Before the end of communism we didn't live so well. We retired and were lucky that our children helped us to get through the hard times. Except for sickness, to this day we don't have any serious problems. Now we are recipients of the Claims Conference which helps us a lot.
As long as I lived in Subotica I socialized with Jews, but when we moved to Kutina my circle of friends consisted mainly of non-Jews because very few Jews my age lived there. I must say that there was no anti-Semitism, and the Jews that lived there were involved in commerce and were very wealthy. Besides Jews, Serbs were also involved in trade, but Croats were not. Jews owned a lot of coffee shops as well.
In Subotica there was always some anti-Semitism, mainly among the Hungarians. The others weren't as hostile. I don't remember any bigger offensives. Anti-Semitism was much stronger before the war. After the war life was hard for everyone so they didn't pay attention to the Jews and anti-Semitism. While I lived in Belgrade I didn't feel any. Nor did I feel any in Kragujevac.

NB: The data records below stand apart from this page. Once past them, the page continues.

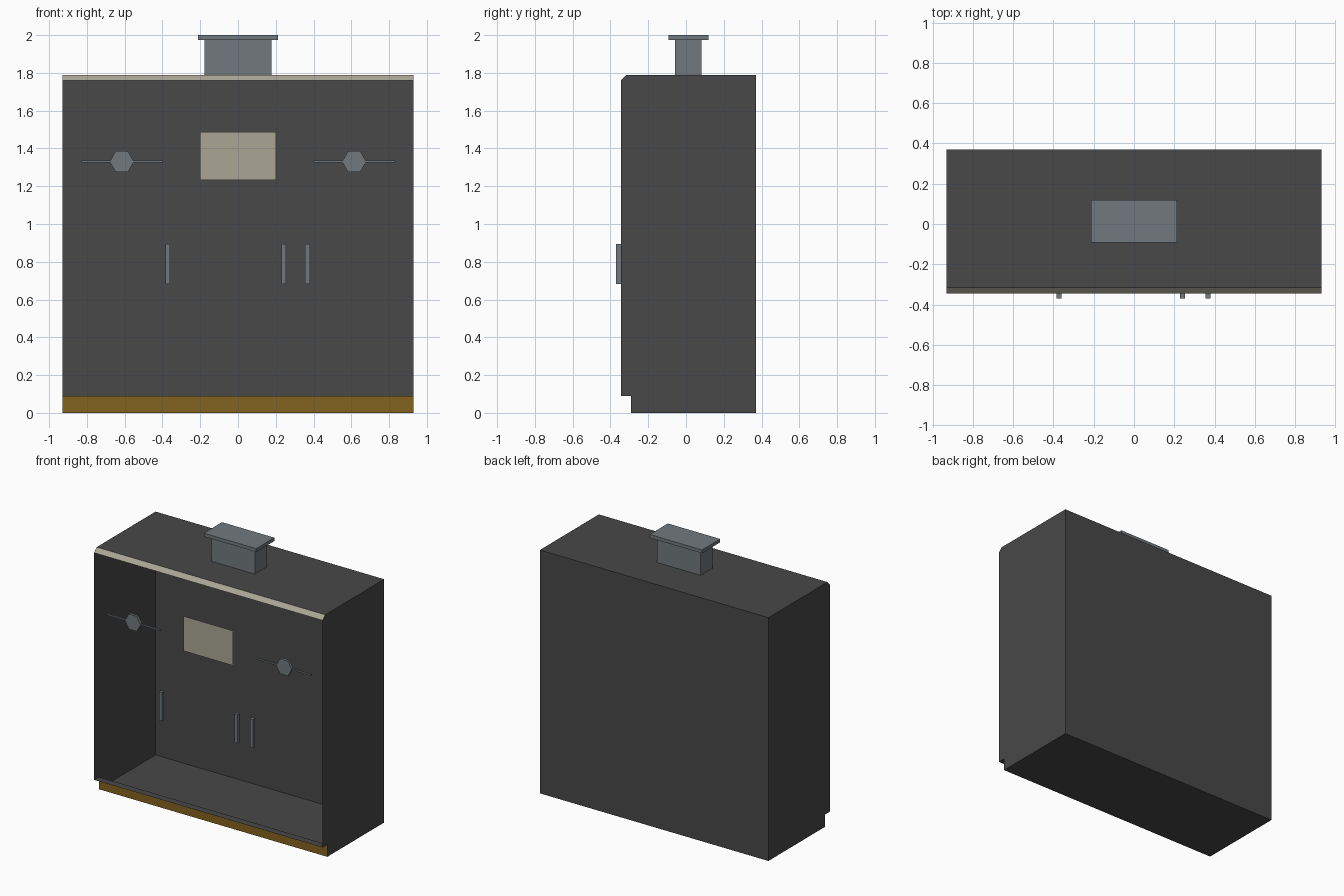
import bpy, bmesh, math
from mathutils import Matrix

cube = bpy.data.objects.get("Cube")
if cube:
    bpy.data.objects.remove(cube, do_unlink=True)


def material(name, rgb):
    m = bpy.data.materials.new(name)
    m.use_nodes = True
    m.diffuse_color = (*rgb, 1)
    m.node_tree.nodes["Principled BSDF"].inputs["Base Color"].default_value = (*rgb, 1)
    return m


charcoal = material("charcoal", (0.065, 0.065, 0.065))
steel = material("steel grey", (0.165, 0.19, 0.205))
cream = material("cream", (0.40, 0.38, 0.30))
bronze = material("bronze", (0.225, 0.125, 0.013))


def finish(name, bm, *mats):
    mesh = bpy.data.meshes.new(name)
    bm.to_mesh(mesh)
    bm.free()
    for m in mats:
        mesh.materials.append(m)
    obj = bpy.data.objects.new(name, mesh)
    bpy.context.collection.objects.link(obj)
    return obj


def box(name, mat, x, y, z):
    """Box from (low, high) ranges on each axis."""
    bm = bmesh.new()
    bmesh.ops.create_cube(bm, size=1)
    for v in bm.verts:
        v.co = [r[0] if c < 0 else r[1] for c, r in zip(v.co, (x, y, z))]
    return finish(name, bm, mat)


HALF, FRONT, BACK, TOP = 0.93, -0.345, 0.37, 1.79

# Cabinet shell: side profile swept across the width, front left open
profile = [(BACK, 0), (BACK, TOP), (-0.315, TOP), (FRONT, 1.76),
           (FRONT, 0.09), (-0.29, 0.09), (-0.29, 0)]
bm = bmesh.new()
left = [bm.verts.new((HALF, y, z)) for y, z in profile]
right = [bm.verts.new((-HALF, y, z)) for y, z in profile]
bm.faces.new(left)
bm.faces.new(right[::-1])
OPENING, CHAMFER, KICK = 3, 2, 5
for i in range(len(profile)):
    if i == OPENING:
        continue
    j = (i + 1) % len(profile)
    face = bm.faces.new((left[j], left[i], right[i], right[j]))
    face.material_index = {CHAMFER: 1, KICK: 2}.get(i, 0)
bmesh.ops.recalc_face_normals(bm, faces=bm.faces)
finish("cabinet_shell", bm, charcoal, cream, bronze)

# Flue on the roof
box("flue_neck", steel, (-0.177, 0.177), (-0.058, 0.083), (TOP, 1.975))
box("flue_cap", steel, (-0.213, 0.213), (-0.093, 0.118), (1.975, 2))

# Display plate
box("display_panel", cream, (-0.2, 0.2), (FRONT, FRONT + 0.004), (1.233, 1.488))

# Door handles
for name, x in (("right", -0.372), ("left_inner", 0.241), ("left_outer", 0.368)):
    box(name + "_handle", steel, (x - 0.012, x + 0.012), (-0.37, FRONT), (0.683, 0.895))

# Hexagonal knobs with a thin cross bar
for name, x in (("right", -0.615), ("left", 0.615)):
    bm = bmesh.new()
    bmesh.ops.create_cone(bm, cap_ends=True, segments=6, radius1=0.064, radius2=0.064, depth=0.02)
    turn = Matrix.Rotation(math.pi / 2, 4, "X") @ Matrix.Rotation(math.pi / 6, 4, "Z")
    bm.transform(turn)
    if max(v.co.z for v in bm.verts) > 0.06:  # keep the points sideways
        bm.transform(Matrix.Rotation(math.pi / 6, 4, "Y"))
    bm.transform(Matrix.Translation((x, FRONT + 0.01, 1.33)))
    finish(name + "_knob", bm, steel)
    box(name + "_knob_bar", steel, (x - 0.217, x + 0.217),
        (FRONT + 0.005, FRONT + 0.015), (1.325, 1.336))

Amongst my Slovenian friends, who I mentioned earlier, I occasionally felt signs of anti-Semitism, but it was inconsequential, a joke or a story. Serbs always liked me and invited me to their saint's days, Easter and Christmas. After the war and during communism it was impermissible to express anti-Semitic sentiments.
I mentioned already that we had a son, Vladislav. He is a dentist, like myself, and lives in Switzerland with his wife and daughter. My son married a Croatian, Bunjevac. In their house they celebrate both the Jewish and Catholic holidays. I know that all the high holidays are celebrated, that Vlada fasts and that most of their friends are Jews. Even though she is a Christian we love our daughter-in-law very much. Religion isn't important to us. Vlada and his wife taught their kids both about Christianity and Judaism. When Vlada finished dental school he started to work in a clinic in Subotica. He was employed in the main clinic where all the bosses made dentures while the others treated and extracted teeth. This bothered him a lot and he started to look for possibilities to leave the country. The first offer he received was in Switzerland and he went. He had luck there and today he lives very well.
My other son, Miroslav or Miki, was born in Subotica in 1950. He is a professor at a medical school in New York where he does scientific research on human skin. He organized his life according to a plan: he finished university, married and then left for America. I don't know why he left. I know that he was active in the Jewish community of Subotica. Along with his late friend, Petar Klajn, he wrote and published the local Jewish youth paper which covered a variety of issues. While working on the paper he was invited to a youth seminar in America and he went. America enchanted him and he quickly found a way to get assistance in America.
Miki has his own family: a wife, a son and a daughter. He married a Jewish woman with whom he goes to a modern Jewish community with a woman cantor every week. He celebrates every holiday at home. Not long ago he told me that he began research and lecturing on which Arab lands are closest to the Jewish nation. The results of his research were that Palestine is closest. He has never told me that he is religious, but I have that impression since he is always in those circles and he celebrates every holiday and observes Sabbath. After the war, I talked to my sons a lot about the terrors of the war. Vlada doesn't remember the war nor does he remember being in forced labor camps with his mother.
I have to admit that as Flora and I are older now we miss our children very much. We are quite alone and it's very hard for us that our children are so far away. However, I wouldn't like for them to return. I'm sure that they don't wish to because they have made good lives for themselves elsewhere. Vlada has a wonderful and very good practice, with four assistants and Miki is also successful.